The first good comedy of the year has arrived just in time for summer. Kevin Hart stars in an action movie where his character desperately wants to get out of every tight spot. It will have you laughing on the floor and leaving the theater with ’90s nostalgia.
Kevin Hart plays Calvin Joyner, a bored-with-life accountant whose glory days as a high school superstar are far behind him. With his 20-year reunion looming, he is contacted by once-bullied, overweight geek Robbie Weirdicht a.k.a. Bob Stone (Dwayne “The Rock” Johnson), who has turned himself into a muscle-bound super spy. Through circumstance, the pair are forced to team up, and Calvin is thrown into a world of espionage he does not want to be in.
This is the third big-screen comedy for director Rawson Marshall Thurber, who has the hilarious cult-comedy Dodgeball under his belt. His We’re the Millers, which came out a few years ago, didn’t get the same kind of approval from critics but was well-received at the box office. Central Intelligence falls somewhere in the middle. The film is a comedy that builds its world and stays true to it. The main story arc of CIA double agents trying to find government satellite codes plays second to a constant stream of clever jokes, movie references, and puns. It’s not particularly clever or new, but it’s still entertaining and funny. Marshall also puts himself in all his movies. Look for him at the end, playing the ever-so-important role of Handsome Pants-Catcher.

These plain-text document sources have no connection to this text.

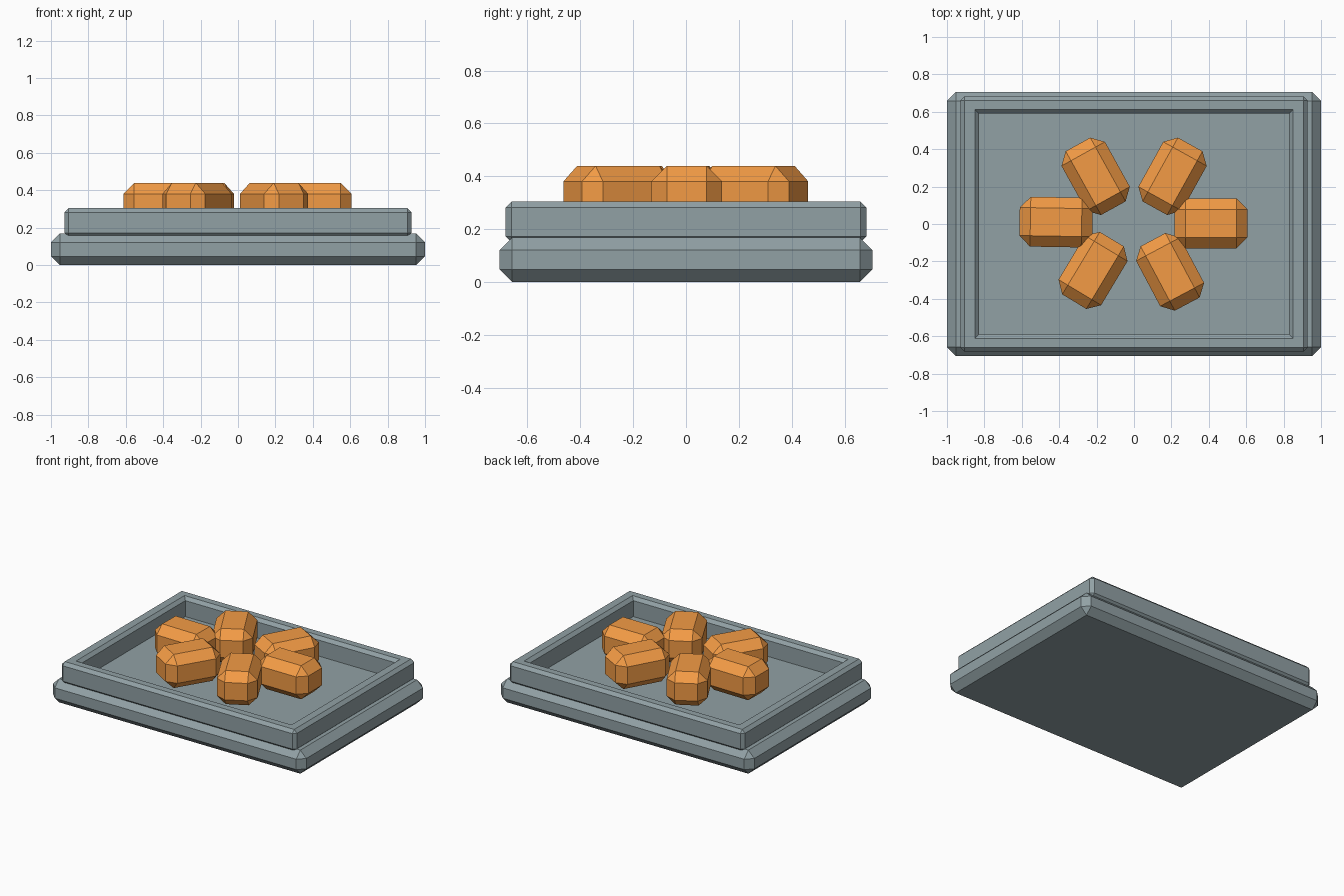
import bpy, bmesh
from math import radians

if "Cube" in bpy.data.objects:
    bpy.data.objects.remove(bpy.data.objects["Cube"])


def finish(name, bm, edges, chamfer, mat):
    """Chamfer the given edges and turn the bmesh into an object."""
    bmesh.ops.recalc_face_normals(bm, faces=bm.faces)
    bmesh.ops.bevel(bm, geom=edges, offset=chamfer, offset_type='OFFSET',
                    segments=1, profile=0.5, affect='EDGES', clamp_overlap=True)
    mesh = bpy.data.meshes.new(name)
    bm.to_mesh(mesh)
    bm.free()
    obj = bpy.data.objects.new(name, mesh)
    bpy.context.collection.objects.link(obj)
    mesh.materials.append(mat)
    return obj


def chamfered_box(name, size, loc, chamfer, mat, angle=0):
    bm = bmesh.new()
    bmesh.ops.create_cube(bm, size=1)
    bmesh.ops.scale(bm, vec=size, verts=bm.verts)
    obj = finish(name, bm, bm.edges[:], chamfer, mat)
    obj.location = loc
    obj.rotation_euler.z = radians(angle)
    return obj


def rim_frame(name, outer, inner, z0, z1, c, mat):
    """Rectangular frame: chamfered outside, square-cornered sloped lip inside."""
    bm = bmesh.new()

    def loop(half, grow, z):
        return [bm.verts.new((sx * (half[0] + grow), sy * (half[1] + grow), z))
                for sx, sy in ((-1, -1), (1, -1), (1, 1), (-1, 1))]

    loops = [loop(outer, 0, z0), loop(outer, 0, z1), loop(inner, c, z1),
             loop(inner, 0, z1 - c), loop(inner, 0, z0)]
    for k, a in enumerate(loops):
        b = loops[(k + 1) % len(loops)]
        for i in range(4):
            j = (i + 1) % 4
            bm.faces.new((a[i], a[j], b[j], b[i]))
    outside = set(loops[0] + loops[1])
    edges = [e for e in bm.edges if set(e.verts) <= outside]
    return finish(name, bm, edges, c, mat)


def material(name, color):
    mat = bpy.data.materials.new(name)
    mat.diffuse_color = (*color, 1)
    mat.use_nodes = True
    mat.node_tree.nodes["Principled BSDF"].inputs["Base Color"].default_value = mat.diffuse_color
    return mat


slate = material("slate", (0.284, 0.356, 0.376))
orange = material("orange", (0.9, 0.33, 0.06))

# Tray: chamfered base slab and raised rim
chamfered_box("tray_base", (2.0, 1.41, 0.168), (0, 0, 0.084), 0.047, slate)
rim_frame("tray_rim", (0.928, 0.682), (0.829, 0.59), 0.15, 0.304, 0.022, slate)

# Ring of six chunky chamfered pieces lying in the tray
pieces = [
    (0.412, 0.003, 0), (0.206, 0.255, 61), (-0.205, 0.255, 119),
    (-0.417, 0.01, 179), (-0.219, -0.248, 239), (0.193, -0.256, 298),
]
for i, (x, y, angle) in enumerate(pieces):
    chamfered_box(f"piece_{i + 1}", (0.39, 0.266, 0.24), (x, y, 0.319),
                  0.058, orange, angle)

The on-screen bro chemistry between Kevin Hart and Dwayne Johnson is legit, with their well-timed jokes. It is reminiscent of the greats like Richard Pryor and Gene Wilder. The supporting cast is filled with funny talent, such as Amy Ryan, Kumail Nanjiani, and even Aaron Paul. There are even some uncredited surprise cameos. The story is fairly predictable from top to bottom but does attempt to introduce doubt as to who the good guys and bad guys really are.
Since Hart and Johnson are from the class of ‘96 in this movie, the soundtrack is littered with hits from that decade. From Salt ‘N’ Pepa’s “Whatta Man” to En Vogue’s?“My Lovin’” to Blur’s “Song 2,” the tracks will take you back to when they were playing nonstop on the radio. It was a very effective tool to bring the audience back to the ’90s, since they spend the whole movie debating whether to go to their high school reunion.
The cinematography is taken straight from the action-movie handbook, complete with John Woo-esque 360-hero shots, quick cuts, and long tracking shots.
“This has to be my favorite buddy-cop comedy in the last decade. Much like Hot Fuzz, there is a solid story to support what the characters are doing. That story helps sell the jokes and gags that might have otherwise seemed like a standup routine.” —Jeff
“This movie sets itself apart because The Rock literally and figuratively throws Kevin Hart’s character into the action. It was a nice change of pace for Hart to play the straight man rather than the comic like in Ride Along.” —Drew
“It’s also great to see Johnson breaking from his normal role. He plays the dweeby, over-the-top character, and he nails it, unlike his first attempt in The Tooth Fairy.” —Jeff
“Being a lifetime WWE fan, I know how funny The Rock can be. I’m glad a larger audience can see what we wrestling fans have known for the past 20 years.” —Drew
Overall, this movie is a great cat-and-mouse comedy with plenty of intrigue. The jokes keep rolling through without getting old, and there is a solid story to hold the whole thing together.
Stars: Dwayne Johnson, Kevin Hart, Amy Ryan, Aaron Paul, Danielle Nicolet
Score: 3 out of 5